This is just but one example of how regressive donor and corporate interventions continue to stifle genuine opportunities for pro-poor growth in African countries. My book explores such external influence throughout a number of chapters that in turn assess:

 

  • Foreign corporate behaviour, with particular focus on agribusiness and the energy sector
  • Western donor aid, including UK DFID initiatives and EU budget support (alongside so-called ‘policy dialogue’ with aid recipients)
  • ‘New’ donors with emphasis on Chinese and Turkish economic ambitions in sub-Saharan Africa
  • EU-Africa trade and development ties in relation to free market opening under Economic Partnership Agreements (EPAs). This explores the EU’s use of aid as a ‘sweetener’ for disadvantageous trade deals
  • The securitisation of development, with focus on French political influence and military interventions in the Sahel, and EU attempts to curb ‘irregular’ migration
  • The UN SDGs and donor policies surrounding private sector development and infrastructure in African economies
  • Routes to enhance African agency to confront neo-colonialism, with emphasis on pan-African solutions promoted by Nkrumah and his Casablanca Group of states

 

My book – like Nkrumah’s – will likely raise objections from the donor community and from those academics who constitute their clientele. Nevertheless, it is necessary to confront the realities of neo-colonialism which continue to exist in African contexts. To refuse to confront these realities – from a position of academic privilege – is a dereliction of duty and a betrayal of the wellbeing of poorer peoples on the continent. Only by recovering Nkrumah and the concept of neo-colonialism can current writers hope to meaningfully confront the dilemmas of (under)development that continue to affect millions of poorer Africans.

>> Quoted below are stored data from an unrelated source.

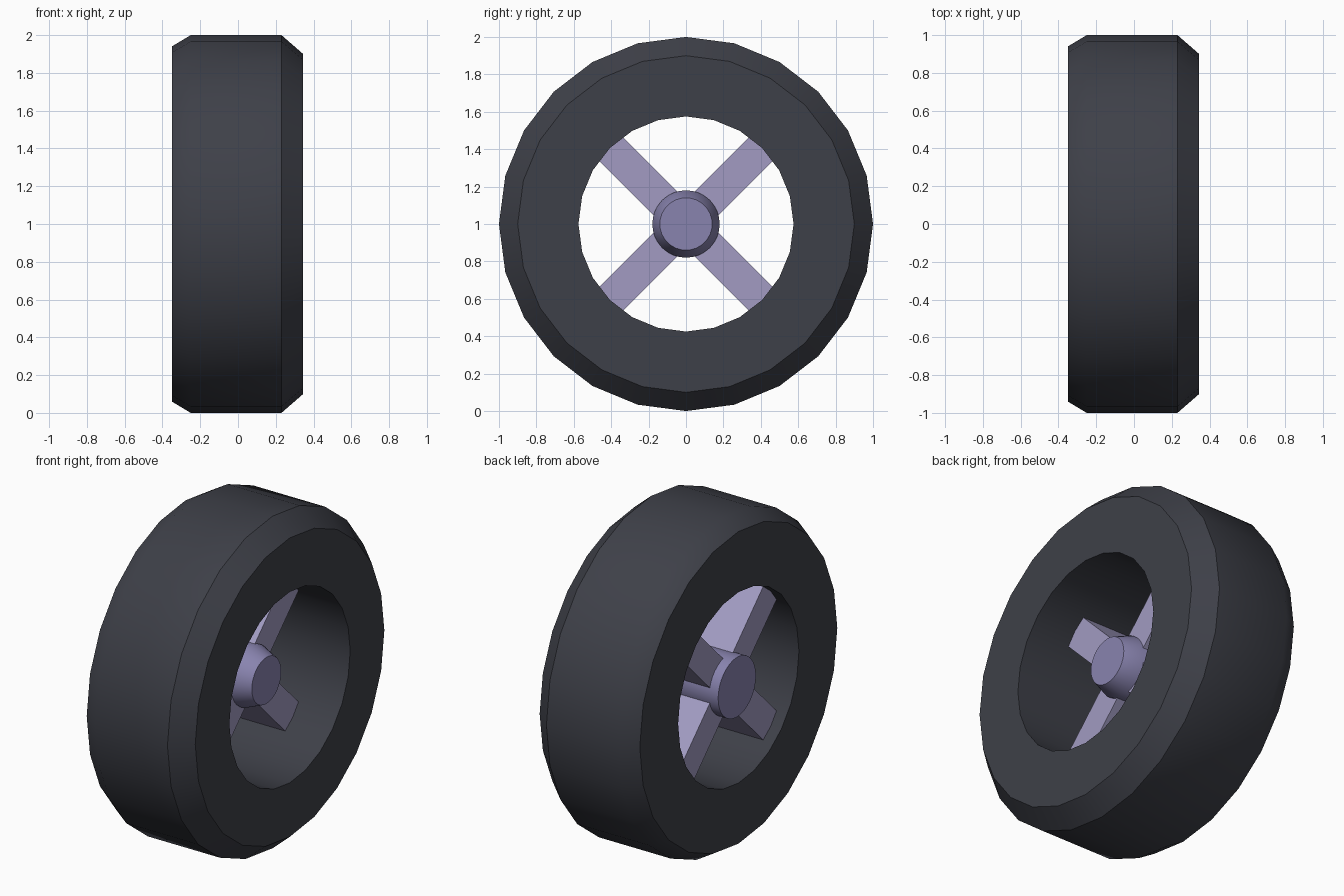
import bpy, bmesh, math
from mathutils import Matrix, Vector

if "Cube" in bpy.data.objects:
    bpy.data.objects.remove(bpy.data.objects["Cube"])

CENTRE_Z = 1.0


def material(name, rgb):
    m = bpy.data.materials.new(name)
    m.diffuse_color = (*rgb, 1)
    m.use_nodes = True
    m.node_tree.nodes["Principled BSDF"].inputs["Base Color"].default_value = m.diffuse_color
    return m


def finish(name, bm, mat, smooth=True):
    bmesh.ops.recalc_face_normals(bm, faces=bm.faces)
    me = bpy.data.meshes.new(name)
    bm.to_mesh(me)
    bm.free()
    ob = bpy.data.objects.new(name, me)
    ob.location.z = CENTRE_Z
    bpy.context.collection.objects.link(ob)
    me.materials.append(mat)
    if smooth:
        bpy.ops.object.select_all(action='DESELECT')
        ob.select_set(True)
        bpy.context.view_layer.objects.active = ob
        bpy.ops.object.shade_smooth_by_angle(angle=math.radians(35))
    return ob


def lathe(name, profile, sides, mat, closed):
    """Revolve (x, radius) points about the x axis; open profiles get end caps."""
    bm = bmesh.new()
    rings = []
    for x, r in profile:
        ring = []
        for i in range(sides):
            a = 2 * math.pi * i / sides
            ring.append(bm.verts.new((x, r * math.sin(a), r * math.cos(a))))
        rings.append(ring)
    n = len(rings)
    for k in range(n if closed else n - 1):
        a, b = rings[k], rings[(k + 1) % n]
        for i in range(sides):
            j = (i + 1) % sides
            bm.faces.new((a[i], a[j], b[j], b[i]))
    if not closed:
        bm.faces.new(rings[0])
        bm.faces.new(rings[-1])
    return finish(name, bm, mat)


rubber = material("dark_rubber", (0.048, 0.051, 0.065))
hub_metal = material("hub_metal", (0.25, 0.23, 0.43))
spoke_metal = material("spoke_metal", (0.36, 0.33, 0.54))

# Tyre: closed ring with unequal shoulders
lathe("tyre", [(-0.35, 0.575), (-0.35, 0.94), (-0.25, 1.0),
               (0.23, 1.0), (0.345, 0.90), (0.345, 0.575)], 24, rubber, True)

# Hub: cylinder tapering towards the outer end
lathe("hub", [(-0.34, 0.18), (0.09, 0.18), (0.19, 0.14)], 32, hub_metal, False)

# Four deep spokes on the diagonals, from inside the hub into the tyre
x0, x1, r0, r1, width = -0.28, 0.08, 0.12, 0.60, 0.18
for k in range(4):
    bm = bmesh.new()
    turn = Matrix.Rotation(math.radians(45 + 90 * k), 4, 'X')
    place = Matrix.Translation(Vector(((x0 + x1) / 2, 0, (r0 + r1) / 2)))
    size = Matrix.Diagonal((x1 - x0, width, r1 - r0, 1))
    bmesh.ops.create_cube(bm, size=1, matrix=turn @ place @ size)
    finish(f"spoke_{k + 1}", bm, spoke_metal, smooth=False)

Dr Mark Langan is a Senior Lecturer in International Politics at Newcastle University. His latest book, Neo-colonialism and the Poverty of ‘Development’ in Africa  published by Palgrave, is also available as an eBook (with the option to purchase individual chapters). His earlier book The Moral Economy of EU Association with Africa has recently been released as a paperback edition with Routledge.

 

The views expressed in this post are those of the author and in no way reflect those of the Africa at LSE blog or the London School of Economics and Political Science.